— Exercise objective —
If a line in the data has the string "bmesh", please show it.

— Exercise input —
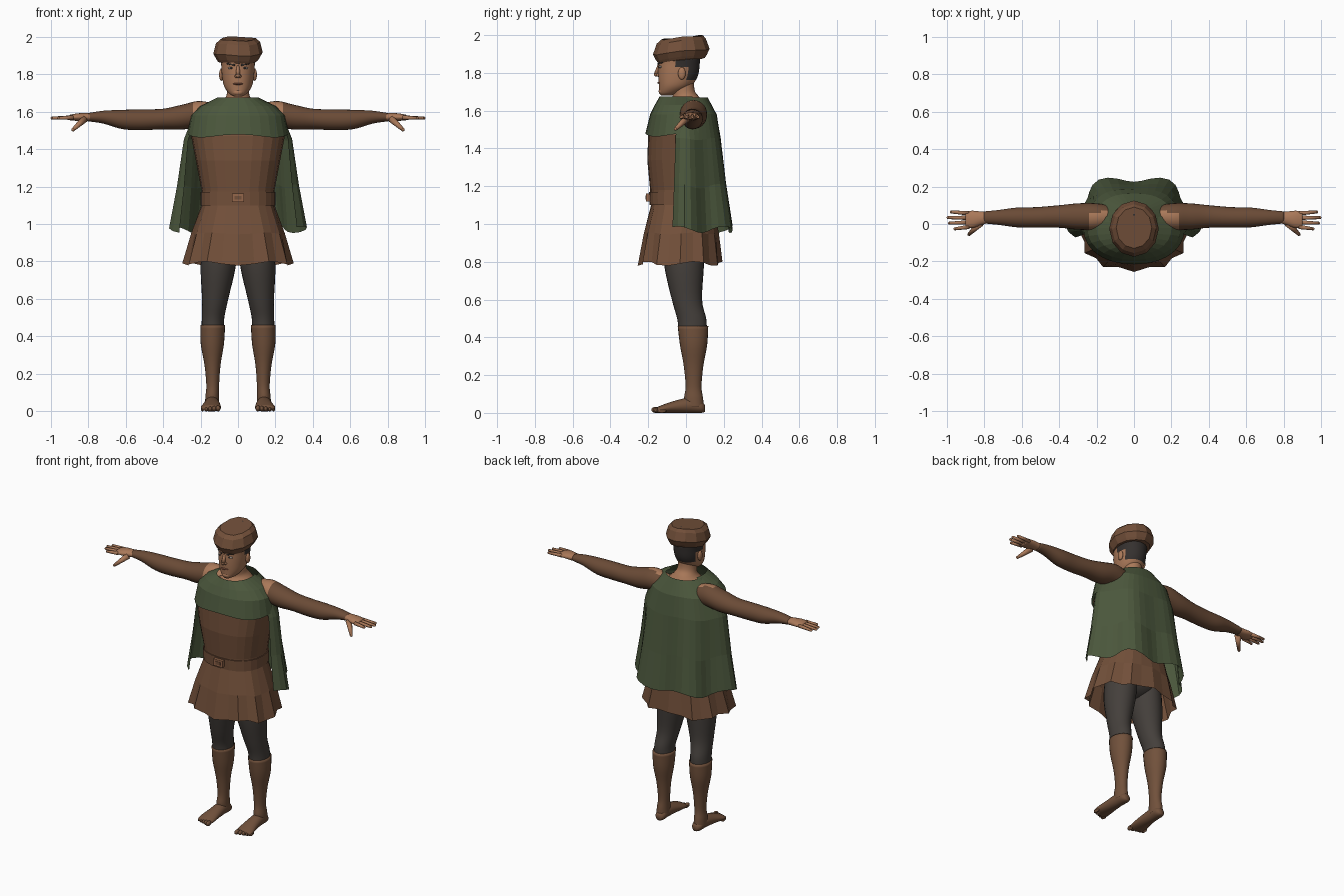
import bpy
import bmesh
from math import cos, sin, pi, copysign, radians
from mathutils import Matrix, Vector

if "Cube" in bpy.data.objects:
    bpy.data.objects.remove(bpy.data.objects["Cube"])


def material(name, *rgb):
    mat = bpy.data.materials.new(name)
    mat.use_nodes = True
    colour = (*rgb, 1)
    mat.diffuse_color = colour
    mat.node_tree.nodes["Principled BSDF"].inputs["Base Color"].default_value = colour
    return mat


BROWN = material("brown cloth", .17, .08, .042)
SLEEVE = material("sleeve brown", .145, .07, .037)
BOOT = material("boot leather", .165, .082, .044)
GREEN = material("green wool", .07, .095, .045)
SKIN = material("skin", .40, .19, .10)
TIGHTS = material("grey tights", .058, .050, .044)
HAIR = material("dark hair", .035, .030, .028)
BUCKLE = material("buckle copper", .30, .135, .07)
EYE = material("eye white", .45, .38, .33)
LIP = material("lip", .27, .10, .06)


def finish(name, bm, mats, smooth=True, mirror=False, paint=None):
    """Turn a bmesh into a named object, painted by face centre."""
    bmesh.ops.recalc_face_normals(bm, faces=bm.faces)
    for face in bm.faces:
        face.smooth = smooth
        if paint:
            face.material_index = paint(face.calc_center_median())
    mesh = bpy.data.meshes.new(name)
    bm.to_mesh(mesh)
    bm.free()
    for mat in mats:
        mesh.materials.append(mat)
    obj = bpy.data.objects.new(name, mesh)
    bpy.context.scene.collection.objects.link(obj)
    if mirror:
        obj.modifiers.new("Mirror", "MIRROR").use_mirror_merge = False
    return obj


def resample(rows, steps):
    """Smooth curve through the cross-sections."""
    out = []
    for i in range(len(rows) - 1):
        quad = (rows[max(i - 1, 0)], rows[i], rows[i + 1], rows[min(i + 2, len(rows) - 1)])
        for s in range(steps):
            t = s / steps
            out.append([b + t * ((c - a) / 2 + t * (a - 2.5 * b + 2 * c - d / 2
                        + t * (1.5 * (b - c) + (d - a) / 2)))
                        for a, b, c, d in zip(*quad)])
    return out + [rows[-1]]


def loft(name, mats, rows, axis="z", n=24, power=1, arc=None, warp=None,
         steps=1, caps=(True, True), **style):
    """Skin elliptic sections (position, centre a, centre b, radius a, radius b), in hundredths."""
    bm = bmesh.new()
    rings = []
    start, end = arc or (0, 360)
    count = n + 1 if arc else n
    for t, ca, cb, ra, rb in resample(rows, steps):
        ring = []
        for i in range(count):
            angle = radians(start + (end - start) * i / n)
            u, v = (copysign(abs(f) ** power, f) for f in (cos(angle), sin(angle)))
            a, b = ca + ra * u, cb + rb * v
            p = Vector({"x": (t, a, b), "y": (a, t, b), "z": (a, b, t)}[axis]) / 100
            ring.append(bm.verts.new(warp(p, angle) if warp else p))
        rings.append(ring)
    for low, high in zip(rings, rings[1:]):
        for i in range(n):
            j = (i + 1) % count
            bm.faces.new((low[i], low[j], high[j], high[i]))
    if not arc:
        for wanted, ring in zip(caps, (rings[0], rings[-1])):
            if wanted:
                bm.faces.new(ring)
    return finish(name, bm, mats, **style)


def add_ball(bm, centre, radii):
    matrix = Matrix.Translation(centre) @ Matrix.Diagonal((*radii, 1))
    bmesh.ops.create_uvsphere(bm, u_segments=16, v_segments=10, radius=1, matrix=matrix)


def ball(name, mat, centre, radii, **style):
    bm = bmesh.new()
    add_ball(bm, centre, radii)
    return finish(name, bm, [mat], **style)


def taper(name, mat, a, b, ra, rb, **style):
    """Tapered rod with a rounded tip."""
    a, b = Vector(a), Vector(b)
    turn = (b - a).to_track_quat("Z", "Y").to_matrix().to_4x4()
    bm = bmesh.new()
    bmesh.ops.create_cone(bm, cap_ends=True, segments=12, radius1=ra, radius2=rb,
                          depth=(b - a).length, matrix=Matrix.Translation((a + b) / 2) @ turn)
    add_ball(bm, b, (rb, rb, rb))
    return finish(name, bm, [mat], **style)


def box(name, mat, centre, size):
    bm = bmesh.new()
    bmesh.ops.create_cube(bm, size=1, matrix=Matrix.Translation(centre) @ Matrix.Diagonal((*size, 1)))
    return finish(name, bm, [mat], smooth=False)


# Legs, boots and bare-toed feet
loft("leg", [TIGHTS], [(95, 9, -1, 9, 11), (78, 10.5, -1, 9.4, 10.5), (60, 12.2, .5, 7, 8),
     (50, 13.3, 3, 6, 7.7), (44, 13.5, 3.5, 6, 7.5)], steps=4, mirror=True)
ball("hips", TIGHTS, (0, -.01, .93), (.18, .13, .12))
loft("boot", [BOOT], [(46, 13.5, 3.7, 6.6, 8.1), (36, 13.7, 4, 6.2, 7.2), (25, 13.6, 4, 4.3, 5.2),
     (14, 13.5, 4, 3.4, 4.2), (8, 13.8, 4, 3.6, 5), (3, 13.8, 4.5, 3.8, 5)], steps=4, mirror=True)
loft("foot", [BOOT], [(10, 13.5, 2.4, 1.6, 1.8), (8, 13.6, 3, 3.3, 3), (2, 13.8, 4, 3.8, 4),
     (-6, 14, 3.2, 4.6, 3.2), (-12, 14.4, 2.2, 5.4, 2.2), (-15, 14.4, 1.6, 5, 1.6)],
     axis="y", steps=3, mirror=True)
for i in range(5):
    size = .016 - .0015 * i
    ball("toe", BOOT, (.106 + .021 * i, -.16 + .008 * i, size), (size * .8, .024, size), mirror=True)


# Tunic with a pleated skirt, belt and buckle
def pleat(p, angle):
    depth = max(0, (1.08 - p.z) / .3)
    k = 1 + .045 * depth * cos(12 * angle)
    return Vector((p.x * k, p.y * k, p.z + .012 * depth * sin(5 * angle)))


loft("tunic", [BROWN], [(79, 0, -3, 28.5, 21.5), (95, 0, -2.5, 24.5, 19.5), (110, 0, -2, 19.5, 16.5),
     (118, 0, -2, 19.5, 17), (134, 0, -3, 22.5, 17.5), (147, 0, -3, 25, 17),
     (157, 0, -2, 22, 14), (163, 0, -1, 10, 9)],
     power=.85, warp=pleat, caps=(False, True), smooth=False)
loft("belt", [BROWN], [(110, 0, -2, 20, 17.3), (117, 0, -2, 20, 17.5)], power=.85, smooth=False)
box("buckle", BUCKLE, (0, -.2, 1.14), (.066, .025, .044))
box("buckle_plate", BROWN, (0, -.213, 1.14), (.036, .004, .02))


# Cape down the back and short shoulder cape in front
def folds(p, angle):
    drop = (1.67 - p.z) / .7
    k = 1 + .10 * drop * cos(6 * angle)
    return Vector((p.x * k, p.y * k, p.z + .018 * drop * cos(6 * angle + 1)))


def hem(p, angle):
    return p + Vector((0, 0, .008 * cos(4 * angle) if p.z < 1.5 else 0))


loft("cape", [GREEN], [(97, 0, 0, 33.5, 25), (120, 0, 0, 30.5, 22), (145, 0, 0, 28, 19),
     (158, 0, 0, 23.5, 16.5), (167, 0, 1, 12, 10.5)],
     arc=(-17, 197), n=28, warp=folds, smooth=False)
loft("shoulder_cape", [GREEN], [(147, 0, -2, 27, 19.5), (158, 0, -2, 25, 17), (163, 0, -2, 20, 14.5),
     (167.5, 0, -2, 11, 12)], arc=(-205, 25), n=18, power=.92, warp=hem, smooth=False)

# Arms with bare shoulder tops, and hands
loft("arm", [SLEEVE, SKIN], [(8, 4, 157, 5, 6), (20, 4, 158.6, 7, 7), (30, 4, 157, 7, 6.6),
     (40, 4, 156, 6, 5.5), (52, 3.5, 155.6, 5.5, 5.5), (62, 3.5, 155.8, 5.3, 5.1),
     (72, 3.5, 157, 4, 3.4), (80, 3.5, 157, 3.2, 2.2)], axis="x", steps=5, mirror=True,
     paint=lambda c: int(c.x < .25 and c.y < .065 and c.z > 1.58))
loft("palm", [SKIN], [(78, 3.5, 157, 3, 2.1), (82, 3, 157, 3.7, 2.2), (86, 2.5, 157, 4.6, 2),
     (90, 2.4, 156.8, 4.4, 1.4)], axis="x", n=16, steps=3, mirror=True)
for i, tip in enumerate((.975, .992, .985, .955)):
    y = .057 - .024 * i
    taper("finger", SKIN, (.88, y, 1.568), (tip, y * 1.25 - .007, 1.565), .012, .008, mirror=True)
taper("thumb", SKIN, (.82, .005, 1.56), (.88, -.055, 1.503), .02, .009, mirror=True)

# Neck and head, with cropped hair on the back and sides
loft("neck", [SKIN], [(157, 0, 0, 16, 11), (163, 0, 0, 11, 9.5), (167, 0, 0, 7, 7.2),
     (171, 0, -1.5, 5.8, 6), (180, 0, -2, 5.8, 6.4)], steps=4)
loft("head", [SKIN, HAIR], [(168, 0, -10.5, 2, 2.6), (169.5, 0, -8.5, 4.6, 5.5),
     (173, 0, -5.8, 7.2, 8.5), (178, 0, -4.3, 8.4, 10.4), (184, 0, -3.8, 8.9, 11),
     (190, 0, -3.6, 8.9, 10.6), (195, 0, -3, 5, 6)], n=40, power=.95, steps=6,
     paint=lambda c: int((c.y > .005 and c.z > 1.765) or (c.y > -.055 and c.z > 1.825)))
ball("ear", SKIN, (.089, -.022, 1.797), (.012, .02, .033), mirror=True)
taper("nose", SKIN, (0, -.142, 1.845), (0, -.157, 1.793), .007, .013)
ball("nostril", SKIN, (.011, -.147, 1.788), (.008, .011, .008), mirror=True)
ball("chin", SKIN, (0, -.125, 1.702), (.03, .02, .018))
ball("eye", EYE, (.036, -.134, 1.832), (.017, .010, .007), mirror=True)
ball("iris", HAIR, (.036, -.142, 1.832), (.006, .004, .006), mirror=True)
taper("eyebrow", HAIR, (.016, -.145, 1.848), (.058, -.126, 1.856), .006, .004, mirror=True)
ball("mouth", LIP, (0, -.140, 1.748), (.026, .012, .006))


# Soft faceted cap, a little higher at the back, with a stalk on top
def tilt(p, angle):
    return p + Vector((0, 0, .1 * p.y + .004 * cos(3 * angle)))


loft("hat", [BROWN], [(187, 0, -2.5, 10.5, 12.5), (188.5, 0, -2.5, 11.5, 13.5),
     (191.5, 0, -2.5, 13.2, 15), (197, 0, -2.5, 11.8, 13), (199, 0, -2, 9.5, 11)],
     n=12, warp=tilt, smooth=False)
taper("hat_stalk", HAIR, (0, .05, 1.97), (0, .05, 1.982), .018, .014)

— Reply to the task —
import bmesh
    """Turn a bmesh into a named object, painted by face centre."""
    bmesh.ops.recalc_face_normals(bm, faces=bm.faces)
    bm = bmesh.new()
    bmesh.ops.create_uvsphere(bm, u_segments=16, v_segments=10, radius=1, matrix=matrix)
    bm = bmesh.new()
    bm = bmesh.new()
    bmesh.ops.create_cone(bm, cap_ends=True, segments=12, radius1=ra, radius2=rb,
    bm = bmesh.new()
    bmesh.ops.create_cube(bm, size=1, matrix=Matrix.Translation(centre) @ Matrix.Diagonal((*size, 1)))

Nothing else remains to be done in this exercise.